— PROBLEM DETAILS —
Copy every line from the records below that carries the word "math".

··········

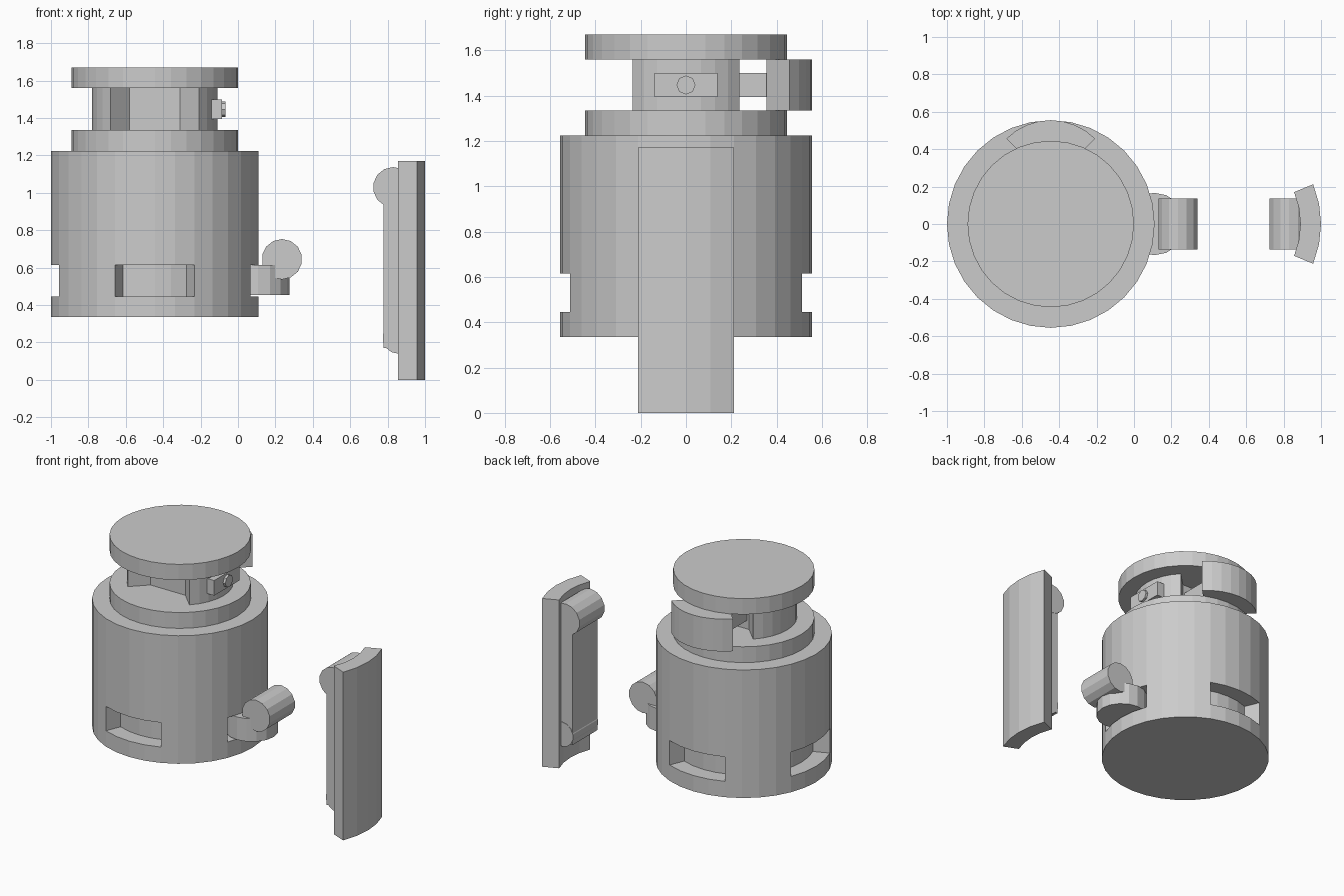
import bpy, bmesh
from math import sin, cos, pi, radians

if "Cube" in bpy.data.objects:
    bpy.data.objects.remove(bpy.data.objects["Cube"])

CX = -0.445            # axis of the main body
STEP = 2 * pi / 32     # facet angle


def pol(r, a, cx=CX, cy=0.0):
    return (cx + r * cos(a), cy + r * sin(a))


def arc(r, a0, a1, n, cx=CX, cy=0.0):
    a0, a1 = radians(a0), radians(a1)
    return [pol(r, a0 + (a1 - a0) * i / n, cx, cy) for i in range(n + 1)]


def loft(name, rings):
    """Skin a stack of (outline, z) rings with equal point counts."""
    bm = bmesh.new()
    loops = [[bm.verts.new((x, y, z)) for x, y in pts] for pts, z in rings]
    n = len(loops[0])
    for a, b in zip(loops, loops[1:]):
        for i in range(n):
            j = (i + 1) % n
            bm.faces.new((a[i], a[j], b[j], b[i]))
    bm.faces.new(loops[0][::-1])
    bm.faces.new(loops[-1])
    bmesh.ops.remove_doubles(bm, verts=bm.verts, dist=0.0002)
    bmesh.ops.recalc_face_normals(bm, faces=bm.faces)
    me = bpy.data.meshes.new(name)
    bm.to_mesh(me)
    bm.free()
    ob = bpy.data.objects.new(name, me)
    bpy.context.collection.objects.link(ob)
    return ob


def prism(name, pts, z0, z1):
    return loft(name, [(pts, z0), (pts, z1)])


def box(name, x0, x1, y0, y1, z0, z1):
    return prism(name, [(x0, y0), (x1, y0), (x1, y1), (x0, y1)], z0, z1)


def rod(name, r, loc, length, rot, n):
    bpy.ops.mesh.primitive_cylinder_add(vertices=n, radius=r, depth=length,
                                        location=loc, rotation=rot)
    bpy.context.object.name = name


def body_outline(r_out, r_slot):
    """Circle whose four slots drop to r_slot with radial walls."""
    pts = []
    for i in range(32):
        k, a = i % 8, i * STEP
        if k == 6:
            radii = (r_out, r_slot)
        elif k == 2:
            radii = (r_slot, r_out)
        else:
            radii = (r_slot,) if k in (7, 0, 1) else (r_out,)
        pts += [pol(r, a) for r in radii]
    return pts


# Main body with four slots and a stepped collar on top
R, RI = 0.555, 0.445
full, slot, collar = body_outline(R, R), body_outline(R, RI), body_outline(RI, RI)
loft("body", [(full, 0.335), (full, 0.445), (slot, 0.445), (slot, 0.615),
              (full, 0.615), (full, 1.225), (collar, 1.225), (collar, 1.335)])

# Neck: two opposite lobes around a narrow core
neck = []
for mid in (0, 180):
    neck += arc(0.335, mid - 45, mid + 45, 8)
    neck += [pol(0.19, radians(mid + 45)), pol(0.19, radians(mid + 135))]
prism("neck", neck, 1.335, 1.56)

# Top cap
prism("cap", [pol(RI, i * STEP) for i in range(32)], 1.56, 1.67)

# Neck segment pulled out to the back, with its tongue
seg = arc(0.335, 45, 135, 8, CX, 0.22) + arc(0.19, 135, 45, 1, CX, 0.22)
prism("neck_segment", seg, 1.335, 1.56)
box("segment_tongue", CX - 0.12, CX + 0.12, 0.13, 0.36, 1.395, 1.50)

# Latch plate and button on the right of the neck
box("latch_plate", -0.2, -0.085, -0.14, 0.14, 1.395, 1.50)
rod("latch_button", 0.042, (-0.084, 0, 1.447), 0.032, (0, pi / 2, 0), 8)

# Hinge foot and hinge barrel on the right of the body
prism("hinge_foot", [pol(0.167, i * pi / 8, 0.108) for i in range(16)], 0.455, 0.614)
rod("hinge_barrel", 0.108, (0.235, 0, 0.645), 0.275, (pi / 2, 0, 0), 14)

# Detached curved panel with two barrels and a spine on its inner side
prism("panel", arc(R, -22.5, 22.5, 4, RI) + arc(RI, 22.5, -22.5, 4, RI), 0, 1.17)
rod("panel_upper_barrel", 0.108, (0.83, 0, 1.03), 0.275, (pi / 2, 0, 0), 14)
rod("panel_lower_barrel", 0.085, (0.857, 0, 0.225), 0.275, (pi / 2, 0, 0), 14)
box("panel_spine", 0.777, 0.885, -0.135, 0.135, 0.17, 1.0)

··········

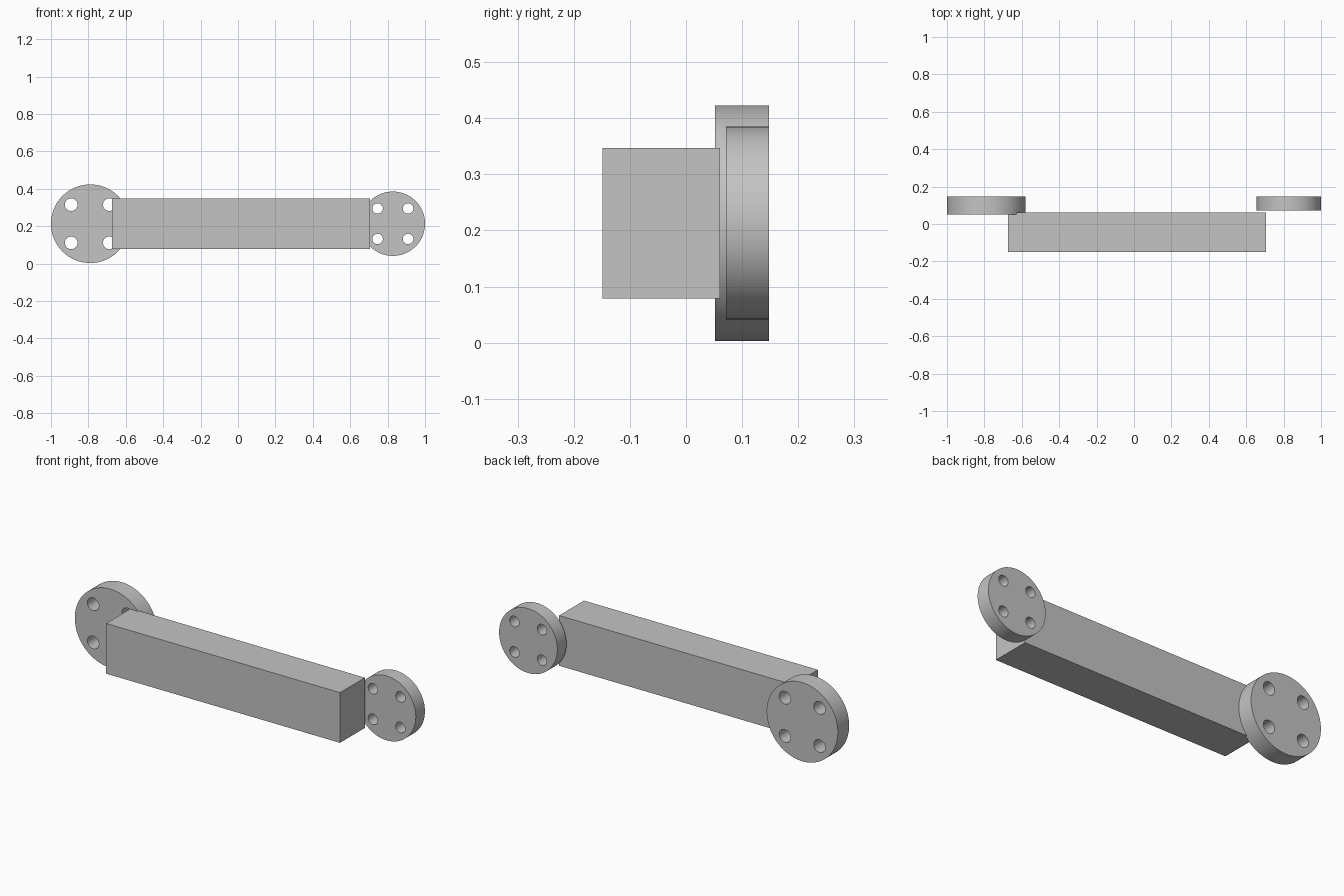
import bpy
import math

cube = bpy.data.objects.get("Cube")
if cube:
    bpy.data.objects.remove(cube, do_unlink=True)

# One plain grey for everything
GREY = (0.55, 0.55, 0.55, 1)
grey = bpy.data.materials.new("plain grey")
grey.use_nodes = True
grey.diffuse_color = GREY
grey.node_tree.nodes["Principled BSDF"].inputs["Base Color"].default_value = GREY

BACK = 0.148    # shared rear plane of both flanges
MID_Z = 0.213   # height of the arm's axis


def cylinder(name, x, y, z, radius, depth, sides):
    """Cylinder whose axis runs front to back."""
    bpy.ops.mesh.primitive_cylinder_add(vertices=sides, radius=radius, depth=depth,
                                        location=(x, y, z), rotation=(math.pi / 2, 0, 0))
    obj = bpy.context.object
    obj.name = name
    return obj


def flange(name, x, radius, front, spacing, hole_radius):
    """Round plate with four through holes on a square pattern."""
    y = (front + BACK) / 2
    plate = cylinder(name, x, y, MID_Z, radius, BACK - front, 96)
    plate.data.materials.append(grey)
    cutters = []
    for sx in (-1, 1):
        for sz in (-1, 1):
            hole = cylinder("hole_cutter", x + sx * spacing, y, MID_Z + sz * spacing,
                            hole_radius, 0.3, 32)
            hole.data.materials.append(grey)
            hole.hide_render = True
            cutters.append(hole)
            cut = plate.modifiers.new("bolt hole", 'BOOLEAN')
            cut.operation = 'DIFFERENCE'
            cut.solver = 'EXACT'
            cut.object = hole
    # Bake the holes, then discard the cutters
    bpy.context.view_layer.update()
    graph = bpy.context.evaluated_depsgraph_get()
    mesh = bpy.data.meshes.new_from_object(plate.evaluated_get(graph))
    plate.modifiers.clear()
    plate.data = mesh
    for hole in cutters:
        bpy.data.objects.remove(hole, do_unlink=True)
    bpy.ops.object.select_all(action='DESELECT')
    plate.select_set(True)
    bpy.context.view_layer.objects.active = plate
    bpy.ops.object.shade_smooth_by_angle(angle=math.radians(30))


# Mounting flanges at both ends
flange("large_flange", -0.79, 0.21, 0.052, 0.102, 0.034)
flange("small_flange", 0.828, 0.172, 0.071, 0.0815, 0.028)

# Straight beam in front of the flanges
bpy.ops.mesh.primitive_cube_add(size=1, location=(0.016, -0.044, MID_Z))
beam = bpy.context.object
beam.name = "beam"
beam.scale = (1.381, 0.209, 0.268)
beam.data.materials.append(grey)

··········

— TASK SOLUTION —
from math import sin, cos, pi, radians
import math
                                        location=(x, y, z), rotation=(math.pi / 2, 0, 0))
    bpy.ops.object.shade_smooth_by_angle(angle=math.radians(30))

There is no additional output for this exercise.